- –Albert Einstein
The development of the Atomic Theory is the last big scientific leap of our age. It makes possible the understanding and manipulation of the smallest building blocks of our universe: the atoms.
As usual, the first application of this groundbreaking discovery is military. You can now develop the Manhattan Project, which opens the way for building nuclear weapons. The technology also reveals Uranium, the last strategic resource in the game.
Atomic theory of matter was first proposed in ancient Greece. The philosophers Leucippus and Democritus proposed that the physical world was composed of an infinite number of extremely small particles, or "atoms," which existed in a void, or vacuum. Atoms combine in different quantities and formations to create everything in existence, from air to gold to human flesh to the world beneath our feet. The men had of course no way to prove their theory, and it was rejected by later Greek philosophers such as Plato and Aristotle, who had what might be called a more spiritual view of existence. That view as adopted by the Church and most of Medieval Europe, and the atomic theory languished for millennia.
In the 17th century atomic theory began to make a comeback, as the brilliant Italian scientist Galileo expressed his belief in vacuums and scientists and philosophers tried to separate the religious/spiritual argument from the scientific. In 1658 the Irish chemist Robert Boyle performed a series of experiments on air, after which he concluded that all matter was composed of solid particles arranged into molecules, which combinations gave the matter its different properties. At the turn of the 18th century Isaac Newton further refined the atomic theory, and over the course of the next 100 years chemists made great advances in their knowledge of the composition and properties of matter.
In 1808 English chemist and physicist John Dalton published "A New System of Chemical Philosophy," which put the atomic theory on a truly scientific basis. It laid out a coherent picture of how elements combine to form compounds and attempted to provide physical proof of the existence of atoms. By 1869 Russian Dmitry Mendeleyev created a system to arrange the known elements according to their atomic weight in a "periodic table," and over the next decades human knowledge of the properties of matter grew exponentially.
In 1895 the German Wilhelm Rontgen discovered X-rays, and in 1896 Frenchman Henri Becquerel discovered radioactivity in uranium. Their work was further advanced by French pioneers Marie and Pierre Curie later in the decade. These would lead to radical alterations/refinements in the basic atomic theory.
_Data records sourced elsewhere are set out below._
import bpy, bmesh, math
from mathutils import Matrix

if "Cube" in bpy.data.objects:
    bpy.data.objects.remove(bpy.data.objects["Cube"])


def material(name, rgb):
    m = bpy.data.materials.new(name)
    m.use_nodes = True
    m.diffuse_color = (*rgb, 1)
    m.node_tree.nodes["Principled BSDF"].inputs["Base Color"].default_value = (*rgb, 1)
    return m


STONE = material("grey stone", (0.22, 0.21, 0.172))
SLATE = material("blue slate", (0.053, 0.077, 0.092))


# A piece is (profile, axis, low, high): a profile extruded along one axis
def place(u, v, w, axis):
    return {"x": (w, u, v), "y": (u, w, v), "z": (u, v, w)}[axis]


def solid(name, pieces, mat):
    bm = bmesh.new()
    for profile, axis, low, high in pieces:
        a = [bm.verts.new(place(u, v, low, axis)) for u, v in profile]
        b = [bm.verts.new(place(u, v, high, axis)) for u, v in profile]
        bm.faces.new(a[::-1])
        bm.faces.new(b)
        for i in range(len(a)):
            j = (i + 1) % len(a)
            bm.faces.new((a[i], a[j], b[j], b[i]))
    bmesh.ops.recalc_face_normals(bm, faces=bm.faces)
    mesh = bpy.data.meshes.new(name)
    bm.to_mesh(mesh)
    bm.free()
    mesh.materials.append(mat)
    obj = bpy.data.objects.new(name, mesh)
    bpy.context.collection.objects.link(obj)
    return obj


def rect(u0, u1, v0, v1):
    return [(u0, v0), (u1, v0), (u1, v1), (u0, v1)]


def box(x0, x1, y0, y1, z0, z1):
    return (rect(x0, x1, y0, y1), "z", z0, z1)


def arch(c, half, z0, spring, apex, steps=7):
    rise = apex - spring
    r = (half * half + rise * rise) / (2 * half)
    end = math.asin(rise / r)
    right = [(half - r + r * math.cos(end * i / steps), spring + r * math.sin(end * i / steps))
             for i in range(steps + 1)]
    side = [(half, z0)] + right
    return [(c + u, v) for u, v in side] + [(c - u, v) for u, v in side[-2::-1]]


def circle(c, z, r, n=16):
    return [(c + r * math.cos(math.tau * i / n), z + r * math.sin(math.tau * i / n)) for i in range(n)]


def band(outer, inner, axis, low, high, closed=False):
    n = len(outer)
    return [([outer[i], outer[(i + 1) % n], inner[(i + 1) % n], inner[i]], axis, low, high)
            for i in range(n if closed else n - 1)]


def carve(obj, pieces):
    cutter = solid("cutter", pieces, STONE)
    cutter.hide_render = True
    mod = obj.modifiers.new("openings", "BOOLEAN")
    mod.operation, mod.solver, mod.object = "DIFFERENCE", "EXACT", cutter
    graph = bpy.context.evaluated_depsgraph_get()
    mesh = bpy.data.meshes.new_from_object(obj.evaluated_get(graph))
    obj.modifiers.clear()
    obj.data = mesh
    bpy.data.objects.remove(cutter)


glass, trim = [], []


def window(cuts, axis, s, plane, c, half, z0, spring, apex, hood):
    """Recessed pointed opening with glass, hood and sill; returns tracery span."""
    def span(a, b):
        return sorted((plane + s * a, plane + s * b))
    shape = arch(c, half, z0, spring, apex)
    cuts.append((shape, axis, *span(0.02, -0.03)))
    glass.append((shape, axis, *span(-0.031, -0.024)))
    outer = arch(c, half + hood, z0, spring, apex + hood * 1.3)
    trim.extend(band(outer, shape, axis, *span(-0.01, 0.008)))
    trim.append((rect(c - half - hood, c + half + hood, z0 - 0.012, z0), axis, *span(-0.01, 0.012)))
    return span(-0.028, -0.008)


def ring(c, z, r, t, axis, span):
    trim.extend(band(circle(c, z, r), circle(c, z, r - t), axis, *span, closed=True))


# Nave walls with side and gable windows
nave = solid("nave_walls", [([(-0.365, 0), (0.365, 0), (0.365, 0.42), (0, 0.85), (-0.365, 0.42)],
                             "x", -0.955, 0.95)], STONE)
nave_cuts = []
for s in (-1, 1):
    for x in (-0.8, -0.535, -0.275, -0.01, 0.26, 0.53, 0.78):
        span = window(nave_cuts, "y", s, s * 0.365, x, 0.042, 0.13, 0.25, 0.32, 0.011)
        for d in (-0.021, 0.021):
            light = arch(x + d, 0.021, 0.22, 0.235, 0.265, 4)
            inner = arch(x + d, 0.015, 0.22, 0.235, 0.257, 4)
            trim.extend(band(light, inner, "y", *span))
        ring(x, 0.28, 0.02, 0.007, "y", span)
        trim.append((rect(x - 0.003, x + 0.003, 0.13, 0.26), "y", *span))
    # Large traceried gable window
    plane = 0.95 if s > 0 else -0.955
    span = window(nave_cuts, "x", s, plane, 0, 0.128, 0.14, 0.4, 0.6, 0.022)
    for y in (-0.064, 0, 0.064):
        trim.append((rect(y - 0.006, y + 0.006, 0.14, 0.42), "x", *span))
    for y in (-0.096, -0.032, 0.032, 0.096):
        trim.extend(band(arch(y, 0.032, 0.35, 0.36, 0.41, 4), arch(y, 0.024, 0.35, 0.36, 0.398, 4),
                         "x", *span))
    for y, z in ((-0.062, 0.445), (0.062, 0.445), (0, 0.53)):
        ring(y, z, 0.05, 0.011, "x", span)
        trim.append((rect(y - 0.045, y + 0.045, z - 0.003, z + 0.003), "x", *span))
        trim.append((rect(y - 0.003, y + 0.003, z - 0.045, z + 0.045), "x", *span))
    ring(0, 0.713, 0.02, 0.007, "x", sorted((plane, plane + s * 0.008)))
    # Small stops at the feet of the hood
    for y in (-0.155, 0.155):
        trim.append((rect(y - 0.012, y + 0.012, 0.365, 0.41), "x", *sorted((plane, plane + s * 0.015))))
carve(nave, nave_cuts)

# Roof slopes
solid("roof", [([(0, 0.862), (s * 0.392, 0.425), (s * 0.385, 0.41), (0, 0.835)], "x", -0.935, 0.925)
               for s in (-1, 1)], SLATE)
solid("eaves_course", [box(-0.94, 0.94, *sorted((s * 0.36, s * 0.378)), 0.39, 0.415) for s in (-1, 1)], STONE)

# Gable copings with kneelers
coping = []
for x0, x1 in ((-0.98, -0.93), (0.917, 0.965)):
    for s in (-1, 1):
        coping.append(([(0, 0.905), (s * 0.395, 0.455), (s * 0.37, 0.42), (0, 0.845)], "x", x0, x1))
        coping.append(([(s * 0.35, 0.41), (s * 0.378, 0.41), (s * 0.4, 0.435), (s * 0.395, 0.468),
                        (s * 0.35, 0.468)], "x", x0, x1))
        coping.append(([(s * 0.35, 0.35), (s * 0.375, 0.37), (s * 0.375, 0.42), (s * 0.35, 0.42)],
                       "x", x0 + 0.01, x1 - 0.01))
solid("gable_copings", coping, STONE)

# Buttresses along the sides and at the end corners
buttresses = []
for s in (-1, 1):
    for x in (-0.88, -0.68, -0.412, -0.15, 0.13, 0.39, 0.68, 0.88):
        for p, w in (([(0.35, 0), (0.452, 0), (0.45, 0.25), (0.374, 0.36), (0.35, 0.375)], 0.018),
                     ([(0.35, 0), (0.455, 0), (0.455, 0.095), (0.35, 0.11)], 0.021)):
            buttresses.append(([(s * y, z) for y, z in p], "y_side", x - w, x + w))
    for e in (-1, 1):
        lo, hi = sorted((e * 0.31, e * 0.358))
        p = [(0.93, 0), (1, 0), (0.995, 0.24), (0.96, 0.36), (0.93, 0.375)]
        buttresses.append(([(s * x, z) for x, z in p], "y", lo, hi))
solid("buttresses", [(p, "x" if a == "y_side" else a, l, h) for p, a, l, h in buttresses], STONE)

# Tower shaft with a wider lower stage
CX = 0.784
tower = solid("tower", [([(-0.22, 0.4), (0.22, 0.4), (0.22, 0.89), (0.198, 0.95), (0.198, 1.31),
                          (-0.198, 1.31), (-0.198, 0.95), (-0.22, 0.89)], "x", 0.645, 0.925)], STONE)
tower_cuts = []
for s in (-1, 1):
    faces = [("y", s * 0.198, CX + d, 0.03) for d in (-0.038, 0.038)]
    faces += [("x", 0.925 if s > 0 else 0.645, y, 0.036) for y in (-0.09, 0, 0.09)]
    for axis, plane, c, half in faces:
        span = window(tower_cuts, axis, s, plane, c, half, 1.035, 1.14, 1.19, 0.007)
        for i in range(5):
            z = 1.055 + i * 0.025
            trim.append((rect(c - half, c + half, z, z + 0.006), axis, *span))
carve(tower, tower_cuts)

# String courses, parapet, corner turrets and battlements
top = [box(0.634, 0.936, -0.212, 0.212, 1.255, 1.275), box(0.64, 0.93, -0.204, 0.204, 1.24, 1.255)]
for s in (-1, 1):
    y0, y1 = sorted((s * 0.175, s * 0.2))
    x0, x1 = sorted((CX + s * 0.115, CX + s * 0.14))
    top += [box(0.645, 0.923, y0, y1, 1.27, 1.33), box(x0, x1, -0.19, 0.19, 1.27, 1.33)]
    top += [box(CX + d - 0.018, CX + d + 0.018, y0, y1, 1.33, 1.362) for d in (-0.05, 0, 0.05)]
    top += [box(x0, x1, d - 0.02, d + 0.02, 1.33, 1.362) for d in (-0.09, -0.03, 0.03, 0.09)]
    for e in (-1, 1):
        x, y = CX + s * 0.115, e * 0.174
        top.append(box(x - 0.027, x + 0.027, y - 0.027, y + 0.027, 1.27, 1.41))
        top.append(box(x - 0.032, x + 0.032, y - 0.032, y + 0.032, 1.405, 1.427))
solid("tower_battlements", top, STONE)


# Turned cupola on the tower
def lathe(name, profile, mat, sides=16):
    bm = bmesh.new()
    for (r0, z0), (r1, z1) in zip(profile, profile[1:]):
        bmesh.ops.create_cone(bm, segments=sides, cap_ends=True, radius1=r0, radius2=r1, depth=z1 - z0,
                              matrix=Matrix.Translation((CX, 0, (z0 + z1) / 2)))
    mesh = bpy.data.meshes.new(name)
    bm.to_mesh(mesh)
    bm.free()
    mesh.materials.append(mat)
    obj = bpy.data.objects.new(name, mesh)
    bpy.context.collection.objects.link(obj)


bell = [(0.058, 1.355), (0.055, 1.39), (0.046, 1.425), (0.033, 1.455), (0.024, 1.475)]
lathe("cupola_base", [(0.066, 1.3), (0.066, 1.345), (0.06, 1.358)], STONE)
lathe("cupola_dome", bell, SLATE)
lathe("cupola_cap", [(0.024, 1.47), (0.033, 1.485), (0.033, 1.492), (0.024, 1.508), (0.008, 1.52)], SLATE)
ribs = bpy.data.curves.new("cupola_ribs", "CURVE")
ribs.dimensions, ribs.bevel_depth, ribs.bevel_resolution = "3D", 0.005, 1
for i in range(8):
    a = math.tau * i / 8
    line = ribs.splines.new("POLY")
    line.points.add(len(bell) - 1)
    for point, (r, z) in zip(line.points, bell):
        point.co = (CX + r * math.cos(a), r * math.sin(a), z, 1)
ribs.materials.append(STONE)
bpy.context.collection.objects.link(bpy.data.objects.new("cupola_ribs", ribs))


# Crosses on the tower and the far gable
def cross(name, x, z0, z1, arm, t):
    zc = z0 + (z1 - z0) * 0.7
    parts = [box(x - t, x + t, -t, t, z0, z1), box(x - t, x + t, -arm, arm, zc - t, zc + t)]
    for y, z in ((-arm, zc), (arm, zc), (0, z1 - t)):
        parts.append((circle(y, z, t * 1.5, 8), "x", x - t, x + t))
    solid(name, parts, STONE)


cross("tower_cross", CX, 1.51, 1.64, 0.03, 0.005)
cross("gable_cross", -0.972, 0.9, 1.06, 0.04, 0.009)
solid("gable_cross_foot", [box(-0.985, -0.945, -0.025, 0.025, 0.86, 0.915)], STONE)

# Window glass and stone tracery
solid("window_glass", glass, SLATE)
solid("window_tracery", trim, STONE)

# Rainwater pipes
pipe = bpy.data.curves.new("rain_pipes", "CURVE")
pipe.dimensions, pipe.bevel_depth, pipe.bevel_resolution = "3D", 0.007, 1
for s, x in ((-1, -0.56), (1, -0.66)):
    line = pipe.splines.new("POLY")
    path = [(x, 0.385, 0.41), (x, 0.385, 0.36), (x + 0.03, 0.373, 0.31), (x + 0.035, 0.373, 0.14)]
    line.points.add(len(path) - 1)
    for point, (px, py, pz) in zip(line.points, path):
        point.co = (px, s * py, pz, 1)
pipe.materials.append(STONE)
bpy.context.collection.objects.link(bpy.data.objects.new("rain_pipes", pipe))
This research would continue into the 20th century with great success, eventually resulting in various world-shaking practical applications like the x-ray machine and the atom bomb, to name two. Leucippus and Democritus probably would be astonished at where their theory has led their scientific heirs.